* MATERIAL FOR THE TASK
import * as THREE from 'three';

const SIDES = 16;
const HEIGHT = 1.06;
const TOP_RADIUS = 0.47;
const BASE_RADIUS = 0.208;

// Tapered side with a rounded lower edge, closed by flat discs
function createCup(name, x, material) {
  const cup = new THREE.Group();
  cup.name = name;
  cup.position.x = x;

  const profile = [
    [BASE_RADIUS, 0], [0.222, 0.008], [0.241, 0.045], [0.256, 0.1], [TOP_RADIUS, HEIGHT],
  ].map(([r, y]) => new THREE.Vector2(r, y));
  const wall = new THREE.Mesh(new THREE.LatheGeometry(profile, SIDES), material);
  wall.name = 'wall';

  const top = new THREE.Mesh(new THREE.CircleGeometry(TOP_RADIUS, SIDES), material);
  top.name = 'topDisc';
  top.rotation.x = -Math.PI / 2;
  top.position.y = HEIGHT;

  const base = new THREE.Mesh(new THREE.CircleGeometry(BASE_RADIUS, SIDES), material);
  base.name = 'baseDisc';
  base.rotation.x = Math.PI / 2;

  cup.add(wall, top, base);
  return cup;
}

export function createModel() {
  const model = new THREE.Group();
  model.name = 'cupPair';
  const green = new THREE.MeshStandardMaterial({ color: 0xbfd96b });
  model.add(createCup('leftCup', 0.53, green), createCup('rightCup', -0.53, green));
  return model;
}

* TASK OBJECTIVE
Exactly how many lines of the listing above hold the word "position"? Give the number alone.

* WRITTEN ANSWER
2